[Document images with source code]

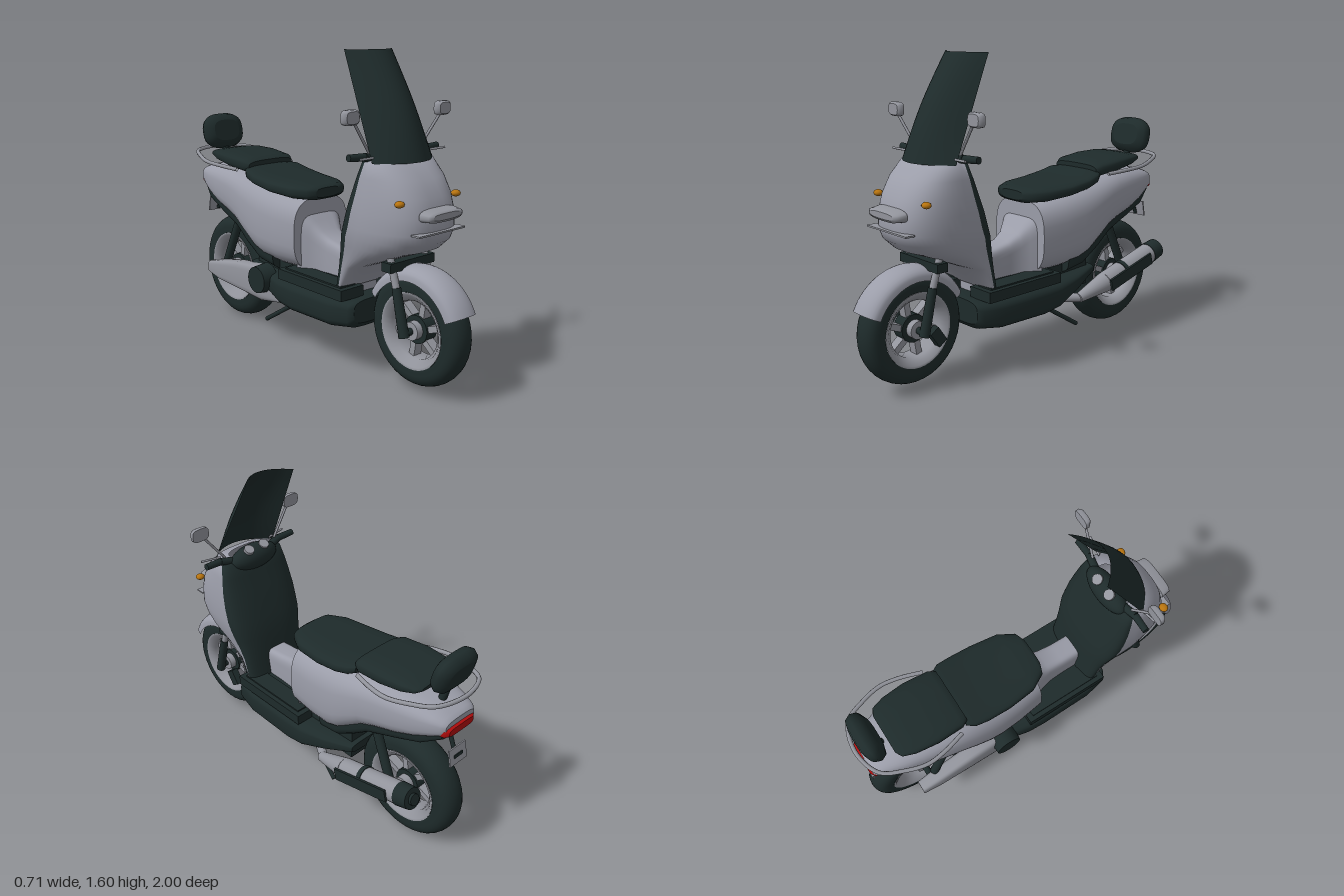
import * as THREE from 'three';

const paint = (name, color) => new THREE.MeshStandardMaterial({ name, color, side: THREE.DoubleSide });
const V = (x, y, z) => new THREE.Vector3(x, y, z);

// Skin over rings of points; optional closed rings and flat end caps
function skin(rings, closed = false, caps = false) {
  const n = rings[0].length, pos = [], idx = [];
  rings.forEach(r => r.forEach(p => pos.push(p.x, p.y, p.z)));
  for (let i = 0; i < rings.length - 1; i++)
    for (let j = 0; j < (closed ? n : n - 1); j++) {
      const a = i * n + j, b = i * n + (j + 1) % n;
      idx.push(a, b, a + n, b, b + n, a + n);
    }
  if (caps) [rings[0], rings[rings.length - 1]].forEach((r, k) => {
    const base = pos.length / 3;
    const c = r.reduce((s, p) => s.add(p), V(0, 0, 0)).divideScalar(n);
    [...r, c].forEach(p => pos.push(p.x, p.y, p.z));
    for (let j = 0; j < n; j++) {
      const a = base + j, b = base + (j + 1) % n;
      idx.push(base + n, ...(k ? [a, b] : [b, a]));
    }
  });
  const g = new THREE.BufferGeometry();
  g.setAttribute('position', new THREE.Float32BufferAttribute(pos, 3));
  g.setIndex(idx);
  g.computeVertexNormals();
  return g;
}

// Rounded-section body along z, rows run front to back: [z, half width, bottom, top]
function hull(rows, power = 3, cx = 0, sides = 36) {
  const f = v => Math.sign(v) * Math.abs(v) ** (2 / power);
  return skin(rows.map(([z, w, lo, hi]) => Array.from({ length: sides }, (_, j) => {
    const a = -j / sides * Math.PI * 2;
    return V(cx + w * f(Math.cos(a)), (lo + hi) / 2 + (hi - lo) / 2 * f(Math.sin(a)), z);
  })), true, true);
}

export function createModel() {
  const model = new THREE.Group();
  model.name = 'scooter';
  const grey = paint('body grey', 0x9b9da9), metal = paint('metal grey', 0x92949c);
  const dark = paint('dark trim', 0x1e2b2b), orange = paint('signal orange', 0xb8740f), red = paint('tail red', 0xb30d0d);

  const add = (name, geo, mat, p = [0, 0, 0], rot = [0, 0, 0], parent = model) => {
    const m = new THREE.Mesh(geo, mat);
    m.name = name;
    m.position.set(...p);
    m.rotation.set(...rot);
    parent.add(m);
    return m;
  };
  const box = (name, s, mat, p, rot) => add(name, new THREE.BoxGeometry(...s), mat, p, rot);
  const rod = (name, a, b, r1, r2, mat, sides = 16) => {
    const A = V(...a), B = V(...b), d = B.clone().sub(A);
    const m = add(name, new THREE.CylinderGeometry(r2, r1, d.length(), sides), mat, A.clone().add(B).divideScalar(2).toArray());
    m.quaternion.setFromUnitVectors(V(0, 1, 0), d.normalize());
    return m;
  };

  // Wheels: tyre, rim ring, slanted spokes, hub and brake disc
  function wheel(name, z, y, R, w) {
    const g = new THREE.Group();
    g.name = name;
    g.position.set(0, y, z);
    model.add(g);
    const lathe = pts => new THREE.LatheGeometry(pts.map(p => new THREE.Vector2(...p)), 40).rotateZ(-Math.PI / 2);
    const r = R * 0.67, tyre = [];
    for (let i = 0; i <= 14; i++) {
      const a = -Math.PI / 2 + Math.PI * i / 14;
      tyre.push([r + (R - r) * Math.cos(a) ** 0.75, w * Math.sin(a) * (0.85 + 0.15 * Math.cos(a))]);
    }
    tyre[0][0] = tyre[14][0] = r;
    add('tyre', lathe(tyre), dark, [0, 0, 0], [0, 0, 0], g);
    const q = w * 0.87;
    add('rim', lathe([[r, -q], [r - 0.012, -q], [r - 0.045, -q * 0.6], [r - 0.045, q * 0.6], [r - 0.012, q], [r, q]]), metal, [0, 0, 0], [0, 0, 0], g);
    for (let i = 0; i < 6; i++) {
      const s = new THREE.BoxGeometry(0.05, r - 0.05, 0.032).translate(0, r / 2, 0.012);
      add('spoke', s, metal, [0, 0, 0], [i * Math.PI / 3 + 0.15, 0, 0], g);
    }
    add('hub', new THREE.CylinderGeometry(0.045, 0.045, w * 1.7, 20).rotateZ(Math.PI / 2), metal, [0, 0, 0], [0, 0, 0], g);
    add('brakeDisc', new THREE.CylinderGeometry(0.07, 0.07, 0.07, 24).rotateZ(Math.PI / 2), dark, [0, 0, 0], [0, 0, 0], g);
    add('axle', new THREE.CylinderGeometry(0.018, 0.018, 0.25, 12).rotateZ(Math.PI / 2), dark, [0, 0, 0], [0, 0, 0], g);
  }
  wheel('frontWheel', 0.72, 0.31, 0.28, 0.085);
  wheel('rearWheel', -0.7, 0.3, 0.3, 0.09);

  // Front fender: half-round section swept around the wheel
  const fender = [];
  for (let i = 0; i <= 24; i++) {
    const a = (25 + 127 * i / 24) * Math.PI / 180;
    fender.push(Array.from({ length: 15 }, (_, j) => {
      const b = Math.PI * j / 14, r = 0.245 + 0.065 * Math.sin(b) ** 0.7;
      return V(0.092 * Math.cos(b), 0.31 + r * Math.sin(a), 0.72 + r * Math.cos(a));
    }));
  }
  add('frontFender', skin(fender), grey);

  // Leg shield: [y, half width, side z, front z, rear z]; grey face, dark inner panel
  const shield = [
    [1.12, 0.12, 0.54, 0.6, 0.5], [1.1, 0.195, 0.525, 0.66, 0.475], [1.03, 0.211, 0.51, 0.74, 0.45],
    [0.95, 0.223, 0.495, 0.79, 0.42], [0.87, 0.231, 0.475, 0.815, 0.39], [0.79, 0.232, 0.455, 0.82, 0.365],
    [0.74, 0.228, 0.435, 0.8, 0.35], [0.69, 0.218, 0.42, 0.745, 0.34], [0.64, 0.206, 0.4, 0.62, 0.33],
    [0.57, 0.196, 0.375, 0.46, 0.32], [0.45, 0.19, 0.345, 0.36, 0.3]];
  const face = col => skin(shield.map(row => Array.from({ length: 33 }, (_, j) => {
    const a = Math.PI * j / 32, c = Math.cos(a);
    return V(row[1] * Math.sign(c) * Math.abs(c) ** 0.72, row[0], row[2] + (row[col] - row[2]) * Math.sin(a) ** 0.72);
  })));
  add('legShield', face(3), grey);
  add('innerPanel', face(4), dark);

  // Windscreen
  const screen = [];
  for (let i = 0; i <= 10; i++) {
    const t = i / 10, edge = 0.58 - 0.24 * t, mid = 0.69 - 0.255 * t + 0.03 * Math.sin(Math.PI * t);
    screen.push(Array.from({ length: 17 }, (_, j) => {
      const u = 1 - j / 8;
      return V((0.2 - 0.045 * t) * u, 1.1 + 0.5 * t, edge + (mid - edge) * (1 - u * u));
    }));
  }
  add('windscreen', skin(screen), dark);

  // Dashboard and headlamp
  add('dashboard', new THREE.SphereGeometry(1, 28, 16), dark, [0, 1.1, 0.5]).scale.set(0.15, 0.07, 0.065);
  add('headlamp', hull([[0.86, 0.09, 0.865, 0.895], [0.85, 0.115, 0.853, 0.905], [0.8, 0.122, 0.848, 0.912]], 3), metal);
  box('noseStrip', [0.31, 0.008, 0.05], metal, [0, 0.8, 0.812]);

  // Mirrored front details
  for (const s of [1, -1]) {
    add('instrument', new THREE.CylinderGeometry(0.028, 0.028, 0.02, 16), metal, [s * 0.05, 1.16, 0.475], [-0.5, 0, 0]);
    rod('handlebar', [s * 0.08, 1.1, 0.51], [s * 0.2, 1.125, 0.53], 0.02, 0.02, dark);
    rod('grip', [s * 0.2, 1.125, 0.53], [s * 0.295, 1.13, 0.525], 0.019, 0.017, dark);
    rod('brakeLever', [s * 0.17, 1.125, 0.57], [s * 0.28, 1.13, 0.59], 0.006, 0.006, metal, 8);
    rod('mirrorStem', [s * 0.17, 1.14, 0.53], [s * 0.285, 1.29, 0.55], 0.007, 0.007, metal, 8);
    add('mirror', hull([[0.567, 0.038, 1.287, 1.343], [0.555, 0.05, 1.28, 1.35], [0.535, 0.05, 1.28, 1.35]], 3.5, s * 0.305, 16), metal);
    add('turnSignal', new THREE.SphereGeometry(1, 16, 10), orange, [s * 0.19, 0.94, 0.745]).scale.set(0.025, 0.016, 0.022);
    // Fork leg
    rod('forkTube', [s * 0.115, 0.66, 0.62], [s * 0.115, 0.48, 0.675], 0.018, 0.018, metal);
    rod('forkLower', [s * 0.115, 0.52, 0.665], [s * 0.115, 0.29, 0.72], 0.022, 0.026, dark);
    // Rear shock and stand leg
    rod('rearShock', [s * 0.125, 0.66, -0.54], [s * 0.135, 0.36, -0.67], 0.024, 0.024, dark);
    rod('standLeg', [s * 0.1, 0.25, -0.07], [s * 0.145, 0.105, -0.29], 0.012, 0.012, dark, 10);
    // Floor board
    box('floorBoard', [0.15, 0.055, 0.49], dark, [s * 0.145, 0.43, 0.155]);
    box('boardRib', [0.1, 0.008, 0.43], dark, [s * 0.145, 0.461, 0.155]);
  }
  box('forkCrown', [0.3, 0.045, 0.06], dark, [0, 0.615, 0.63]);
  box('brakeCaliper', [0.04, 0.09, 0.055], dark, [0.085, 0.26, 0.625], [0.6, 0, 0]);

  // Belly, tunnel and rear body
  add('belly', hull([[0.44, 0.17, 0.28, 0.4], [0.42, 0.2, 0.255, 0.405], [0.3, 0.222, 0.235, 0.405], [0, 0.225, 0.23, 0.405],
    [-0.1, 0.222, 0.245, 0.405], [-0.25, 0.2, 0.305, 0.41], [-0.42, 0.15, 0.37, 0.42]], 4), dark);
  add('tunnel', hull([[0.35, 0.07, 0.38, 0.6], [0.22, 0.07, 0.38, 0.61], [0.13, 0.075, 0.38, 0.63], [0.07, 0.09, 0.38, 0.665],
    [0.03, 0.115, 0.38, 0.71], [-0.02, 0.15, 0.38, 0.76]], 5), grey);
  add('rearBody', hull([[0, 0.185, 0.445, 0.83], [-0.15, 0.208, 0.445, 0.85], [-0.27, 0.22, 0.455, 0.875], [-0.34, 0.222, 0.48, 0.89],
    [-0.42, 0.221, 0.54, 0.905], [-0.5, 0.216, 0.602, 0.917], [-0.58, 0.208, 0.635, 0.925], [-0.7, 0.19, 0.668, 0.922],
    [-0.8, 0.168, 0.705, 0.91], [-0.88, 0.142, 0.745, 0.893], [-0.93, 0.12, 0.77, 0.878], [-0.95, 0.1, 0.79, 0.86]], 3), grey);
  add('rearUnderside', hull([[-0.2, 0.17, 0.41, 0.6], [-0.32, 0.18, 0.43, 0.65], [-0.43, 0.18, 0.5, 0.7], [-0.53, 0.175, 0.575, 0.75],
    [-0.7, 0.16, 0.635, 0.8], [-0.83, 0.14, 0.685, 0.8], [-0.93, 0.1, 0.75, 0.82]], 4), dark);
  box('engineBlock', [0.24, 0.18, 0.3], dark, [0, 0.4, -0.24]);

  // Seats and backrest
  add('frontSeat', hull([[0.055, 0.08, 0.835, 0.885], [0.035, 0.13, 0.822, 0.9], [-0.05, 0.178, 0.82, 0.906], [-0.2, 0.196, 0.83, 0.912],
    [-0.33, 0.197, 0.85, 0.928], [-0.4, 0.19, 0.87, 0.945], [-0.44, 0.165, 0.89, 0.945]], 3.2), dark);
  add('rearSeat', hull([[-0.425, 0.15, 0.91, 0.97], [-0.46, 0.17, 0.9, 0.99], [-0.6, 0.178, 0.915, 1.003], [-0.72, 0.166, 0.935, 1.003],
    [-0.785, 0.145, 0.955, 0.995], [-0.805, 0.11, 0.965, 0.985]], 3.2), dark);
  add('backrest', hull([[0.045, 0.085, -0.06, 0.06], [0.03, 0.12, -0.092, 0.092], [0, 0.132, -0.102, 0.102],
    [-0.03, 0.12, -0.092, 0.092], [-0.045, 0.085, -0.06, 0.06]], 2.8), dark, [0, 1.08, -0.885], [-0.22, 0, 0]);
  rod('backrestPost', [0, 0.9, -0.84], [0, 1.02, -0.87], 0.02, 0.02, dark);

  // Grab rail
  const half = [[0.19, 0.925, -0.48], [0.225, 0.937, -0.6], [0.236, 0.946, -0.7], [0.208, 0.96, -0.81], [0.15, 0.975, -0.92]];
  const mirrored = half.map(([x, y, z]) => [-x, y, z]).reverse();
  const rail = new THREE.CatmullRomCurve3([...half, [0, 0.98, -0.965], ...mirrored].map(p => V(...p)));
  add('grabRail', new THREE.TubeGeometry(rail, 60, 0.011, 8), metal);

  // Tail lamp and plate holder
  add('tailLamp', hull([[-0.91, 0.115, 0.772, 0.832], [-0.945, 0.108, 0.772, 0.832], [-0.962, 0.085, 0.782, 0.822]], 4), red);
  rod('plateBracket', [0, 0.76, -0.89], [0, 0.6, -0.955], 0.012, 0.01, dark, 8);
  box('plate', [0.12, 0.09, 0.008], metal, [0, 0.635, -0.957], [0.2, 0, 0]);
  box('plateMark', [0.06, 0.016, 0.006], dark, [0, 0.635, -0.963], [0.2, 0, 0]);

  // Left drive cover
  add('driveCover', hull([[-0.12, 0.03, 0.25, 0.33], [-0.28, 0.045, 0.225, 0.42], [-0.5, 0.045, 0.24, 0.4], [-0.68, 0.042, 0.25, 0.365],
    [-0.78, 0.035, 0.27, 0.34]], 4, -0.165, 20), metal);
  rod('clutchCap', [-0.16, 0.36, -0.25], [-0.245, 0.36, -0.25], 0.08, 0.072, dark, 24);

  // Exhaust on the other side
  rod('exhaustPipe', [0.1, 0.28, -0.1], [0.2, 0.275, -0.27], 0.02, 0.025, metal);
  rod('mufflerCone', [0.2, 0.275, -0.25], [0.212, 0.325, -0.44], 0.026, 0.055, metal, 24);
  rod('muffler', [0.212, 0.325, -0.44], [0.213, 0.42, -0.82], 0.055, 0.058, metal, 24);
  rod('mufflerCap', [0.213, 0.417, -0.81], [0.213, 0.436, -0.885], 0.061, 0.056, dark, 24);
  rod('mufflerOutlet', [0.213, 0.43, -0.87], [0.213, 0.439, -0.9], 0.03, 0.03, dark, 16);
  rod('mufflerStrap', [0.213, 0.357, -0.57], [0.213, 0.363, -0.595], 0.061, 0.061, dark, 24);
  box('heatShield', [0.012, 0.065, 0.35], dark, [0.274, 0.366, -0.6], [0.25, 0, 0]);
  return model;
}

■ **Task directions**
All lines above from the one containing "return V(cx +" to the one containing "const grey = paint('body" must be repeated exactly, both lines included, and no others.

■ **Task response**
    return V(cx + w * f(Math.cos(a)), (lo + hi) / 2 + (hi - lo) / 2 * f(Math.sin(a)), z);
  })), true, true);
}

export function createModel() {
  const model = new THREE.Group();
  model.name = 'scooter';
  const grey = paint('body grey', 0x9b9da9), metal = paint('metal grey', 0x92949c);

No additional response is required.